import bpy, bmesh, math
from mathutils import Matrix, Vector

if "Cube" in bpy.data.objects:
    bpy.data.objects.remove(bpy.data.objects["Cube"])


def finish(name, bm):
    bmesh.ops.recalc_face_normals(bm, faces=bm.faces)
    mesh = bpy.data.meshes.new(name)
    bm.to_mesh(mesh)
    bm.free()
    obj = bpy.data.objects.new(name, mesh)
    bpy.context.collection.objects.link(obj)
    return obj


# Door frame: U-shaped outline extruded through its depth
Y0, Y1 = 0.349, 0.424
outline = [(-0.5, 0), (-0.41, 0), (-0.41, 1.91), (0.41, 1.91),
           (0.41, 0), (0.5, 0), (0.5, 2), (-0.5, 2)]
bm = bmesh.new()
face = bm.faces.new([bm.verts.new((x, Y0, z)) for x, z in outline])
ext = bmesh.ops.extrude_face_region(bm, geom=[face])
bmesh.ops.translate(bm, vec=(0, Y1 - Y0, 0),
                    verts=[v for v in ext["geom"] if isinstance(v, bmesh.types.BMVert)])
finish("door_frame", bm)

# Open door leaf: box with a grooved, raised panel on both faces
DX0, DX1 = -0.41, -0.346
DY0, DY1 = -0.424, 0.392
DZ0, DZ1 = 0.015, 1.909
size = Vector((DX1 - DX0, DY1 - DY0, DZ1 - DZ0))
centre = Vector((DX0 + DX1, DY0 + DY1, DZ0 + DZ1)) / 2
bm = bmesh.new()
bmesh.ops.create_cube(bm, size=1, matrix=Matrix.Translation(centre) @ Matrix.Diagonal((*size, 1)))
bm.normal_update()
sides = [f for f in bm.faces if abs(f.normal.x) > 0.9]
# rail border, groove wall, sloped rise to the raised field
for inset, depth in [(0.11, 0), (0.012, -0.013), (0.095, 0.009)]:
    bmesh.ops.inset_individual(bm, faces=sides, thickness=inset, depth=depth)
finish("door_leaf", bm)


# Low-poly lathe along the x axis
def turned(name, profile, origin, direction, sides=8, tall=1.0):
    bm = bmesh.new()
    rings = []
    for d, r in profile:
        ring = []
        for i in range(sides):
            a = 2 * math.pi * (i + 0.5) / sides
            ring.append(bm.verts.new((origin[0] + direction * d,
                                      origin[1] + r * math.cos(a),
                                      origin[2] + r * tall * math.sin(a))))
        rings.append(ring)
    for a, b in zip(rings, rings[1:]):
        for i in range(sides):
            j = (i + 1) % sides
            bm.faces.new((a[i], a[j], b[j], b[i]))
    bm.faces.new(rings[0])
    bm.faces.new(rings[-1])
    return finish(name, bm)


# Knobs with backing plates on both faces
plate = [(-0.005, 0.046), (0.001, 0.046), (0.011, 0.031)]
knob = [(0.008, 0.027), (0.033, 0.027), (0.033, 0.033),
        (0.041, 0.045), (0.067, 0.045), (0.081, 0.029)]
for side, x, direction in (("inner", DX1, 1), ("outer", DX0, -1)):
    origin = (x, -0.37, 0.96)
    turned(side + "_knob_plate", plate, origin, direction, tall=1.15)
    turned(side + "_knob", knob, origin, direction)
************
- [Your task]:
Throughout the material above, find each line with "data" and return it.

- [Answer to the problem]:
if "Cube" in bpy.data.objects:
    bpy.data.objects.remove(bpy.data.objects["Cube"])
    mesh = bpy.data.meshes.new(name)
    obj = bpy.data.objects.new(name, mesh)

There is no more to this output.